Professor Tomlin teaches biomechanics (the science of human movement), clinical measurement, activity analysis and performance adaptation, and a three-course sequence in research. He has over 25 years of college teaching experience. His clinical background includes pediatric mental health, adult physical rehabilitation, work rehabilitation programs, and ergonomics. His research has focused on clinical outcomes, statistical properties of clinical measures, clinical reasoning, and evidence-based practice. He has given lectures, seminars, and led discussions in German at three occupational therapy programs in the BRD. He is the co-author, along with Professor Bernhard Borgetto, of the Research Pyramid Model of Evidence. (An article about the Research Pyramid was published in the March 2011 issue of American Journal of Occupational Therapy. AOTA members can access online.) "

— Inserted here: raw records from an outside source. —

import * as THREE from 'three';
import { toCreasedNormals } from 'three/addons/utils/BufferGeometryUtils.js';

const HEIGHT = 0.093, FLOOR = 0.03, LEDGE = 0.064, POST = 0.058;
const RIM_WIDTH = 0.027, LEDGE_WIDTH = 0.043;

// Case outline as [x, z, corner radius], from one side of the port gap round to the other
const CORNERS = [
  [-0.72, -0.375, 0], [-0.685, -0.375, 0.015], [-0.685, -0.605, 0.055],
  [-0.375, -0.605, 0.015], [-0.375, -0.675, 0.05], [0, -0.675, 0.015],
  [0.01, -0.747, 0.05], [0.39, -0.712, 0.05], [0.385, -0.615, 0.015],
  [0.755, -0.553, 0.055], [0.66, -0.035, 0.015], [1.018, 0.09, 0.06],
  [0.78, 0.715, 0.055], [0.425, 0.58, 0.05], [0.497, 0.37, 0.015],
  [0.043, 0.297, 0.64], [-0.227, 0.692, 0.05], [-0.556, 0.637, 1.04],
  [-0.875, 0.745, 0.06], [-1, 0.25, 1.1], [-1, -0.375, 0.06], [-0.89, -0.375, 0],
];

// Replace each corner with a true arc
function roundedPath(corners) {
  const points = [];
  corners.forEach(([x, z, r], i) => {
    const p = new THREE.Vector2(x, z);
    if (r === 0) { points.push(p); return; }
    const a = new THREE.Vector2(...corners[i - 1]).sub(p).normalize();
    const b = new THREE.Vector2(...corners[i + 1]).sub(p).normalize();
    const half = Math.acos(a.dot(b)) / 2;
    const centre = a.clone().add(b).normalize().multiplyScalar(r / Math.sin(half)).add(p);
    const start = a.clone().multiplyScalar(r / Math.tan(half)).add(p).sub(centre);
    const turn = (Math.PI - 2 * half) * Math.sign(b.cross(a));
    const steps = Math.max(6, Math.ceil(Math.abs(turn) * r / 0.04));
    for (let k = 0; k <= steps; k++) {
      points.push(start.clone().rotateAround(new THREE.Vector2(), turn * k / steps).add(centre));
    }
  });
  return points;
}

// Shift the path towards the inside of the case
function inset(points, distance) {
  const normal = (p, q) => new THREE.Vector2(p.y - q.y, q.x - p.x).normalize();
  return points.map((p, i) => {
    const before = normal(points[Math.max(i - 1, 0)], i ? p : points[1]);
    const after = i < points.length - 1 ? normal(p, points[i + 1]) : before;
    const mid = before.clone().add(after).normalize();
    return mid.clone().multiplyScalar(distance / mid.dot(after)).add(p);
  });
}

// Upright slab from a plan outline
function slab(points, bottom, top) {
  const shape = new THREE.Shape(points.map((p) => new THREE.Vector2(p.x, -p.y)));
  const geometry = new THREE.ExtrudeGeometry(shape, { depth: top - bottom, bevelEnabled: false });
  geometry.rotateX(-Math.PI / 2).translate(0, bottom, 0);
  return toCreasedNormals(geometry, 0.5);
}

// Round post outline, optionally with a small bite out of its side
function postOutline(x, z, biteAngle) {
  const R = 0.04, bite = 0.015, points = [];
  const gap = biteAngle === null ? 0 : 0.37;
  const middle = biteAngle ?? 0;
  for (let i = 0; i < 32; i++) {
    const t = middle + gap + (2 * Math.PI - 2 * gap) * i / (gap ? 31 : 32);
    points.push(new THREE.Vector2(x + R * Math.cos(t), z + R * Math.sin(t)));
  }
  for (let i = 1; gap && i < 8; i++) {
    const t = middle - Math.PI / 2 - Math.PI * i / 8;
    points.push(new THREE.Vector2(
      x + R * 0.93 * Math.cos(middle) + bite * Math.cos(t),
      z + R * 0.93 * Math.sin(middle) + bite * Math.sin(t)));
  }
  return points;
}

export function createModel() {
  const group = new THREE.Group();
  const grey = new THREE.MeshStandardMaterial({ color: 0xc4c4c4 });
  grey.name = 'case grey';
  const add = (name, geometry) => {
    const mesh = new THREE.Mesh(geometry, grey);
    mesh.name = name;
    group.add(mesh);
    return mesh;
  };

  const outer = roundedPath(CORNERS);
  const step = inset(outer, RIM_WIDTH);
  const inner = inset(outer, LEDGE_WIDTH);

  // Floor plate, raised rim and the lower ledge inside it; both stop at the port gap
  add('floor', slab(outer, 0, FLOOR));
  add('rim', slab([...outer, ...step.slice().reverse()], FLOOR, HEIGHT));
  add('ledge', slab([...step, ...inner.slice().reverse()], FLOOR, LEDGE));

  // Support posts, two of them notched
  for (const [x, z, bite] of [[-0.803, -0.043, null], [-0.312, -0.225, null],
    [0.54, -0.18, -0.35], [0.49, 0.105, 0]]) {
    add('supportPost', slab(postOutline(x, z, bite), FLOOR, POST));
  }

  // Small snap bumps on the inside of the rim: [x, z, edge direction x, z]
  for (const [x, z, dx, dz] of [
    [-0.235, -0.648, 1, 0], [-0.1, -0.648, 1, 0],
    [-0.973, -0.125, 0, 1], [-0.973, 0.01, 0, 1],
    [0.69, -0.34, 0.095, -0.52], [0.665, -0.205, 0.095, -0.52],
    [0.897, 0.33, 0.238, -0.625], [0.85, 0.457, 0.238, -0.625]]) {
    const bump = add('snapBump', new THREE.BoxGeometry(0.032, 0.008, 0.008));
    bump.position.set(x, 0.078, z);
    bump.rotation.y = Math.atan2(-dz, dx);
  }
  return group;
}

"There are many positives about the teaching/learning community at Puget Sound. Among the best are the collegiality among faculty, and the freedom we have to maximize each student's growth in the program. Within the boundary of teaching all requirements in an accredited occupational therapy curriculum, faculty have room to enhance the learning of a student with a particular interest in the field. Also since this is a small liberal arts university campus we are able to readily enlist the help of faculty from other departments when a student's project calls for their expertise. Finally, the campus is gorgeous, and our new building, the Weyerhaeuser Center for Health Sciences, is architecturally the crown jewel."
Gardening, hiking, and international detective stories